Housing site work began in June and should be finished in October. Infrastructure being installed will eventually serve permanent residential and commercial development at the site. TURA has partnered with the Phoenix-Talent School District to assist families displaced by the fire. The district will provide 54 trailers it received in a partnership with Rogue Retreat.

TURA received about 45 pieces of artwork. Talent’s Public Arts Committee selected 34 for display. Several adults submitted entries, but most came from students.

Talent Maker City classes — two each at Phoenix High School and Talent Middle School — have just started. Each class runs for two weeks from noon to 3 p.m. Mondays through Thursdays. Classes have had about a dozen students each.

“Once we got the kids going there was lots of interest to do more,” said Dorris. “It’s amazing what they are accomplishing.”

Student excitement has produced another panel. As students painted, their hands got coated and some started doing hand prints. That’s led to a panel that will have prints from the students in all classes.

Dorris and four other instructors taught the students about scaling, figuring out how to increase the size of what was shown in the submissions so objects have the same proportion on the finished panels.

For more detailed aspects of some works, computer scans of the submissions were used to created projections that could be put onto the panels to provide guidelines. Mural-sized letters were cut out to assist with painting of words.

“What you see is going to dry one shade darker,” Dorris explained to students mixing paint and putting it on sample pieces

Students also had to do some calculating to figure out supply needs and timelines for the project. Estimates were made on the amount of paint required and how long it would take to finish the project.

“I wanted to show everyone holding hands. It symbolizes togetherness,” Lucia McQuire said of her detailed art, which shows a cityscape with people. McGuire is one of the instructors and also had her piece selected for display.

Talent Middle School eighth-grader Jessalynn Lumbreras took a break from working on McGuire’s mural because it was so detailed, although she returned to it later. During the break she worked with other drawing hands on a mural that shows them supporting a weight, with part of the sun, sky, hills and mountains in the background.

“It’s fun. I’m just going over stuff,” said Lexy Broussare, who will be a freshman at Phoenix High School this fall, as she touched up details on a panel. “I love painting and stuff like that.”

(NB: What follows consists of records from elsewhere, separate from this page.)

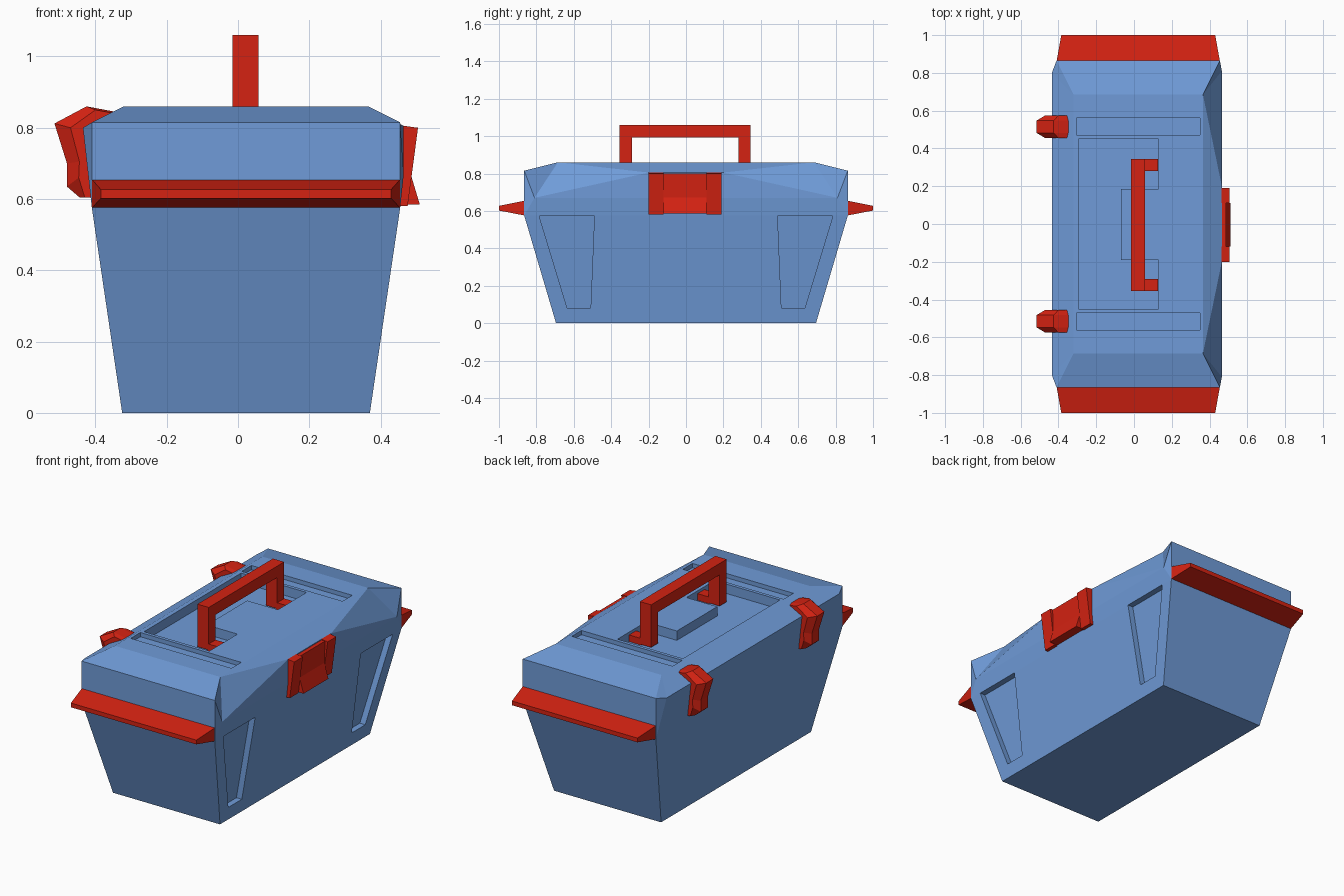
import bpy, bmesh

if "Cube" in bpy.data.objects:
    bpy.data.objects.remove(bpy.data.objects["Cube"])


def material(name, color):
    m = bpy.data.materials.new(name)
    m.diffuse_color = color
    m.use_nodes = True
    m.node_tree.nodes["Principled BSDF"].inputs["Base Color"].default_value = m.diffuse_color
    return m


BLUE = material("blue_plastic", (0.16, 0.33, 0.69, 1))
RED = material("red_plastic", (0.66, 0.016, 0.006, 1))


def make(name, verts, faces, mat):
    bm = bmesh.new()
    vs = [bm.verts.new(v) for v in verts]
    for f in faces:
        bm.faces.new([vs[i] for i in f])
    bmesh.ops.recalc_face_normals(bm, faces=bm.faces)
    me = bpy.data.meshes.new(name)
    bm.to_mesh(me)
    bm.free()
    ob = bpy.data.objects.new(name, me)
    bpy.context.collection.objects.link(ob)
    me.materials.append(mat)
    return ob


def loft(name, sections, mat):
    """Join matching point loops into a closed solid."""
    n = len(sections[0])
    verts = [p for s in sections for p in s]
    faces = [list(range(n)), list(range(len(verts) - n, len(verts)))]
    for k in range(len(sections) - 1):
        for i in range(n):
            a, b = k * n + i, k * n + (i + 1) % n
            faces.append([a, b, b + n, a + n])
    return make(name, verts, faces, mat)


def along_y(name, profile, y0, y1, mat):
    return loft(name, [[(x, y, z) for x, z in profile] for y in (y0, y1)], mat)


def along_z(name, outline, z0, z1, mat):
    return loft(name, [[(x, y, z) for x, y in outline] for z in (z0, z1)], mat)


# Box shell: tapered body with faceted lid, mirrored across y
half = {
    "b0": (-.325, .695, 0), "b1": (.37, .695, 0),
    "m0": (-.41, .865, .575), "m1": (.455, .865, .575),
    "e0": (-.41, .865, .815), "e1": (.455, .865, .815),
    "t0": (-.32, .685, .86), "t1": (.365, .685, .86),
    "L": (-.435, .80, .80), "C": (.465, .81, .67), "B": (.465, .20, .805),
}
keys = list(half)
N = len(keys)
verts = [(x, s * y, z) for s in (1, -1) for x, y, z in half.values()]
end_faces = ["b0 b1 m1 m0", "m0 m1 e1 e0", "e0 e1 t1 t0", "e0 t0 L",
             "e0 L m0", "e1 m1 C", "t1 e1 C", "t1 C B"]
faces = [[keys.index(k) + o for k in f.split()] for f in end_faces for o in (0, N)]
for pair in ["b0 b1", "t0 t1", "t0 L", "L m0", "m0 b0", "b1 m1", "m1 C", "C B", "B t1"]:
    a, b = (keys.index(k) for k in pair.split())
    faces.append([a, b, b + N, a + N])
shell = make("box_shell", verts, faces, BLUE)

# Cutters: lid tray with raised block, lid slots, tapered side pockets
tray = [(-.295, -.45), (.13, -.45), (.13, -.19), (-.07, -.19),
        (-.07, .185), (.13, .185), (.13, .45), (-.295, .45)]
cutters = [along_z("tray_cutter", tray, .805, .95, BLUE)]
for s in (1, -1):
    slot = [(-.305, s * .47), (.35, s * .47), (.35, s * .56), (-.305, s * .56)]
    cutters.append(along_z("slot_cutter", slot, .835, .95, BLUE))
    pocket = [(.785, .573), (.635, .08), (.51, .08), (.49, .573)]
    cutters.append(loft("pocket_cutter",
                        [[(.37 + .148 * z + d, s * y, z) for y, z in pocket]
                         for d in (-.035, .1)], BLUE))
for c in cutters:
    c.hide_render = True
    mod = shell.modifiers.new("cut", "BOOLEAN")
    mod.operation = "DIFFERENCE"
    mod.solver = "EXACT"
    mod.object = c
dg = bpy.context.evaluated_depsgraph_get()
cut_mesh = bpy.data.meshes.new_from_object(shell.evaluated_get(dg))
shell.modifiers.clear()
shell.data = cut_mesh
for c in cutters:
    bpy.data.objects.remove(c)

# Carry handle: one arch swept in x, with feet lying in the tray
arch = [(-.355, .81), (-.355, 1.06), (.345, 1.06), (.345, .81),
        (.28, .81), (.28, .993), (-.29, .993), (-.29, .81)]
loft("carry_handle", [[(x, y, z) for y, z in arch] for x in (-.015, .058)], RED)
for side, y0, y1 in (("front", -.355, -.29), ("back", .28, .345)):
    along_y("handle_foot_" + side,
            [(.05, .806), (.128, .806), (.128, .845), (.05, .845)], y0, y1, RED)

# End grips: tapered ledges on both short sides
for side, s in (("front", -1), ("back", 1)):
    loft("end_grip_" + side, [
        [(-.41, s * .86, .575), (.455, s * .86, .575),
         (.455, s * .86, .655), (-.41, s * .86, .655)],
        [(-.385, s, .602), (.43, s, .602), (.43, s, .627), (-.385, s, .627)]], RED)

# Wide latch: two flanges and a kinked centre plate
flange = [(.45, .80), (.462, .806), (.505, .80), (.476, .58), (.45, .58)]
plate = [(.45, .80), (.488, .80), (.484, .672), (.51, .585), (.45, .585)]
along_y("latch_flange_front", flange, -.20, -.12, RED)
along_y("latch_flange_back", flange, .11, .19, RED)
along_y("latch_plate", plate, -.12, .11, RED)

# Hinge clips: faceted, narrower on the outer face
outer = [(-.345, .845), (-.425, .86), (-.515, .812), (-.48, .70),
         (-.48, .635), (-.445, .605), (-.405, .605), (-.41, .79)]
inner = [(-.345, .84), (-.40, .85), (-.47, .80), (-.445, .705),
         (-.447, .66), (-.43, .605), (-.405, .605), (-.41, .79)]
for side, s in (("front", -1), ("back", 1)):
    loft("hinge_clip_" + side,
         [[(x, s * .515 + d, z) for x, z in prof]
          for d, prof in ((-.06, inner), (-.033, outer), (.033, outer), (.06, inner))], RED)
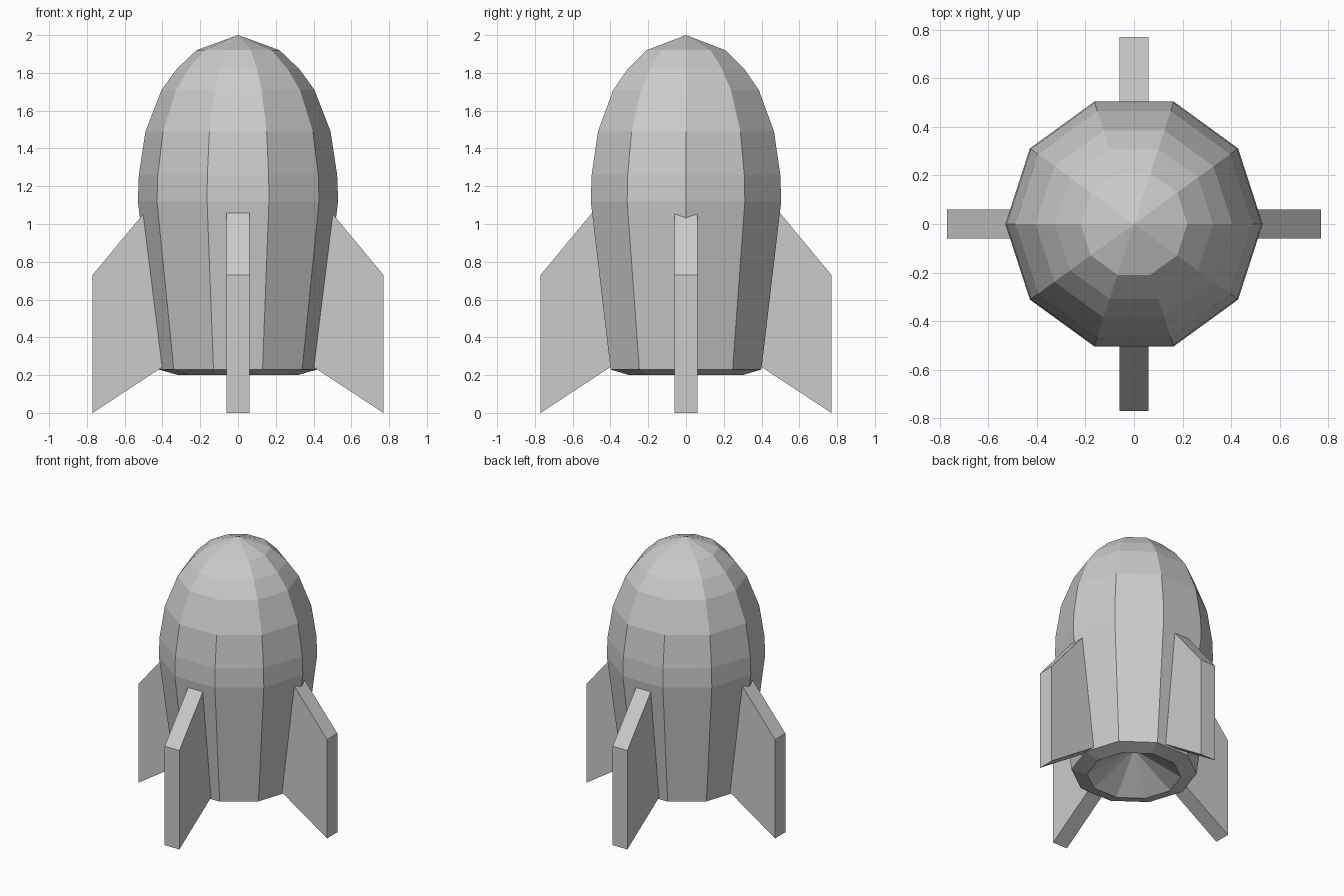
import bpy, bmesh
from math import cos, sin, pi

if "Cube" in bpy.data.objects:
    bpy.data.objects.remove(bpy.data.objects["Cube"])

SIDES = 10


def make_object(name, bm):
    bmesh.ops.recalc_face_normals(bm, faces=bm.faces)
    mesh = bpy.data.meshes.new(name)
    bm.to_mesh(mesh)
    bm.free()
    obj = bpy.data.objects.new(name, mesh)
    bpy.context.collection.objects.link(obj)
    return obj


def lathe(name, profile):
    """Revolve (radius, z) points; the first and last points lie on the axis."""
    bm = bmesh.new()
    start = bm.verts.new((0, 0, profile[0][1]))
    end = bm.verts.new((0, 0, profile[-1][1]))
    rings = [[bm.verts.new((r * cos(2 * pi * i / SIDES), r * sin(2 * pi * i / SIDES), z))
              for i in range(SIDES)] for r, z in profile[1:-1]]
    for i in range(SIDES):
        j = (i + 1) % SIDES
        bm.faces.new((start, rings[0][j], rings[0][i]))
        for a, b in zip(rings, rings[1:]):
            bm.faces.new((a[i], a[j], b[j], b[i]))
        bm.faces.new((rings[-1][i], rings[-1][j], end))
    return make_object(name, bm)


def fin(name, angle):
    """Thick plate pointing outwards, its root buried in the hull."""
    outline = [(0.77, 0), (0.77, 0.73), (0.46, 1.104), (0.38, 0.256)]
    bm = bmesh.new()
    face = bm.faces.new([bm.verts.new((x, -0.06, z)) for x, z in outline])
    ext = bmesh.ops.extrude_face_region(bm, geom=[face])
    moved = [v for v in ext["geom"] if isinstance(v, bmesh.types.BMVert)]
    bmesh.ops.translate(bm, verts=moved, vec=(0, 0.12, 0))
    obj = make_object(name, bm)
    obj.rotation_euler.z = angle


# Hull with hollow exhaust cone underneath
lathe("rocket_body", [(0, 0.40), (0.315, 0.20), (0.42, 0.23), (0.53, 1.12),
                      (0.525, 1.26), (0.49, 1.49), (0.405, 1.71),
                      (0.325, 1.82), (0.22, 1.92), (0, 2.0)])

# Four tail fins
for k, side in enumerate(("right", "back", "left", "front")):
    fin(side + "_fin", k * pi / 2)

Laura Quintero, another instructor, also had a piece selected. It represents the Latino community, she said of the work, which includes corn, a man, a woman and a background of the Talent skyline.

“As a community we need to realize we are a team and to reach out beyond,” said Quintero.

A photograph submitted by Charley Pedersen that was taken shortly after the fire will be painted on one of the panels. It shows chalk writing on a sidewalk with the words, “We are love, We are hope, We are Talent.”

There’s no student fee for the classes, which are supported by the school district and urban renewal agency. TURA is supplying the panels and paint. Community sessions to paint the panels will be conducted at Talent Maker City’s work space after the classes conclude.

Installation of water and sewer lines at the Gateway site has been completed, said Jon Legarza, TURA executive director. Pilot Rock Excavation, which is preparing the site, will begin work on power, cable and telephone lines next. Completion is scheduled for Oct. 5.

Reach Ashland freelance writer Tony Boom at tboomwriter@gmail.com.